Financial Tips & Strategies: The tips provided on this website are of a general nature and do not take into account your specific objectives, financial situation, and needs. You should always consider their appropriateness given your own circumstances.

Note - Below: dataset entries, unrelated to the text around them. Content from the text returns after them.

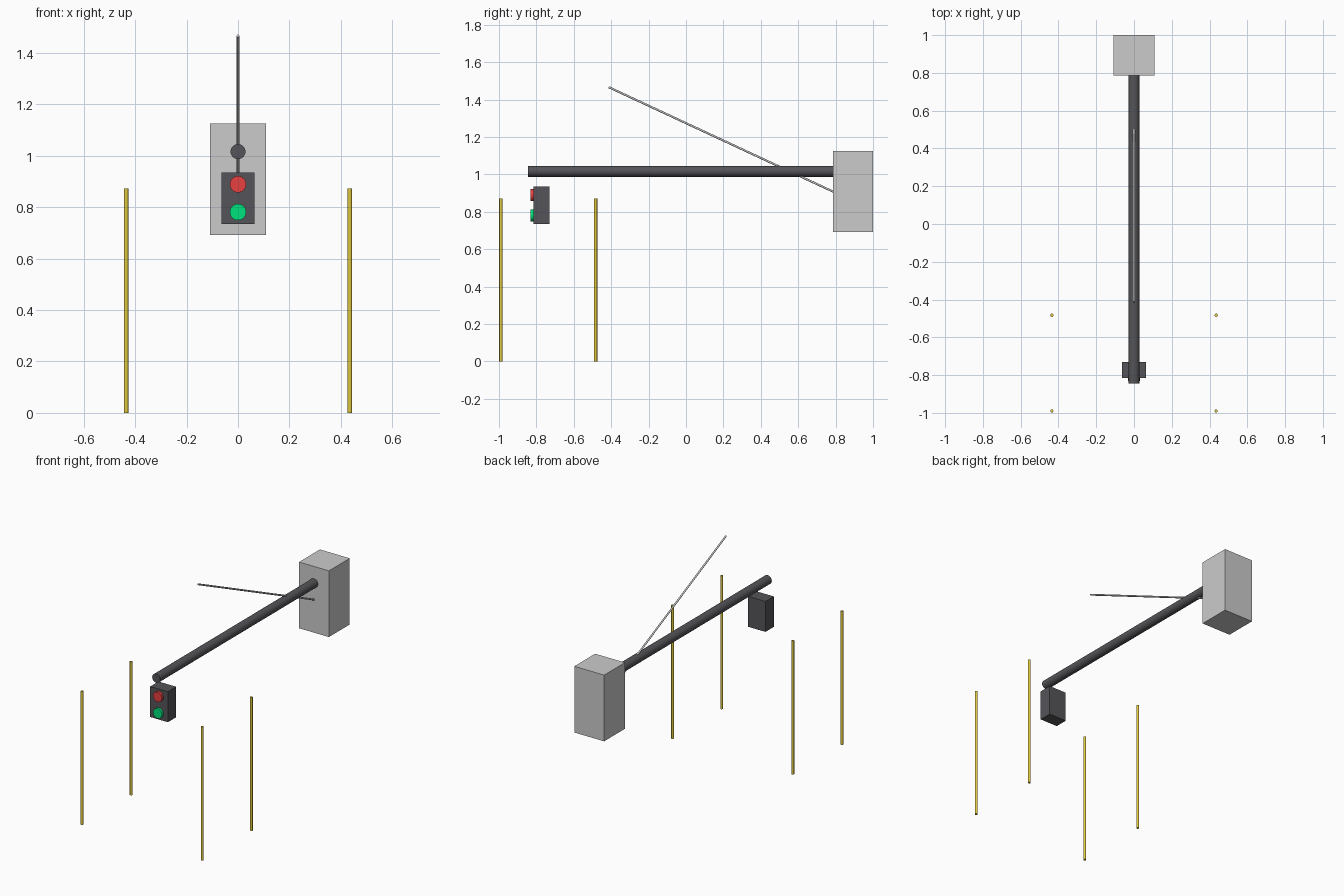
import bpy
from mathutils import Vector

if "Cube" in bpy.data.objects:
    bpy.data.objects.remove(bpy.data.objects["Cube"])


def material(name, rgb):
    m = bpy.data.materials.new(name)
    m.diffuse_color = (*rgb, 1)
    m.use_nodes = True
    m.node_tree.nodes["Principled BSDF"].inputs["Base Color"].default_value = m.diffuse_color
    return m


DARK = material("dark_metal", (0.09, 0.09, 0.1))
YELLOW = material("yellow", (0.75, 0.58, 0.05))
RED = material("red", (0.8, 0.05, 0.05))
GREEN = material("green", (0.0, 0.75, 0.2))


def finish(name, mat):
    ob = bpy.context.object
    ob.name = name
    if mat:
        ob.data.materials.append(mat)
    return ob


def box(name, lo, hi, mat=None):
    lo, hi = Vector(lo), Vector(hi)
    bpy.ops.mesh.primitive_cube_add(size=1, location=(lo + hi) / 2)
    ob = finish(name, mat)
    ob.scale = hi - lo
    return ob


def rod(name, a, b, radius, sides, mat=None):
    a, b = Vector(a), Vector(b)
    bpy.ops.mesh.primitive_cylinder_add(
        vertices=sides, radius=radius, depth=(b - a).length, location=(a + b) / 2,
        rotation=(b - a).to_track_quat('Z', 'Y').to_euler())
    bpy.ops.object.shade_smooth_by_angle()
    return finish(name, mat)


# Mounting block with horizontal arm and slanted thin rod
box("mount_block", (-0.108, 0.785, 0.692), (0.108, 1.0, 1.125))
rod("arm", (0, -0.845, 1.016), (0, 0.80, 1.016), 0.029, 32, DARK)
rod("slanted_rod", (0, -0.413, 1.466), (0, 0.79, 0.906), 0.0055, 16)

# Signal housing with two lamps
box("signal_housing", (-0.064, -0.816, 0.735), (0.064, -0.73, 0.934), DARK)
for name, z, mat in (("red_lamp", 0.889, RED), ("green_lamp", 0.781, GREEN)):
    rod(name, (0, -0.832, z), (0, -0.80, z), 0.032, 32, mat)

# Four marker posts
for x in (-0.435, 0.435):
    for y in (-0.99, -0.483):
        rod("marker_post", (x, y, 0), (x, y, 0.872), 0.0085, 16, YELLOW)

Ladder policies are issued in New York by Allianz Life Insurance Company of New York, New York, NY (Policy form # MN-26) and in all other states and DC by Allianz Life Insurance Company of North America, Minneapolis, MN (Policy form # ICC20P-AZ100 and # P-AZ100). Only Allianz Life Insurance Company of New York is authorized to offer life insurance in the state of New York. Coverage and pricing is subject to eligibility and underwriting criteria. SoFi Agency and its affiliates do not guarantee the services of any insurance company. The California license number for SoFi Agency is 0L13077 and for Ladder is OK22568. Ladder, SoFi and SoFi Agency are separate, independent entities and are not responsible for the financial condition, business, or legal obligations of the other. Social Finance, Inc. (SoFi) and Social Finance Life Insurance Agency, LLC (SoFi Agency) do not issue, underwrite insurance or pay claims under LadderLifeTM policies. SoFi is compensated by Ladder for each issued term life policy. SoFi offers customers the opportunity to reach Ladder Insurance Services, LLC to obtain information about estate planning documents such as wills. Social Finance, Inc. (“SoFi”) will be paid a marketing fee by Ladder when customers make a purchase through this link. All services from Ladder Insurance Services, LLC are their own. Once you reach Ladder, SoFi is not involved and has no control over the products or services involved. The Ladder service is limited to documents and does not provide legal advice. Individual circumstances are unique and using documents provided is not a substitute for obtaining legal advice.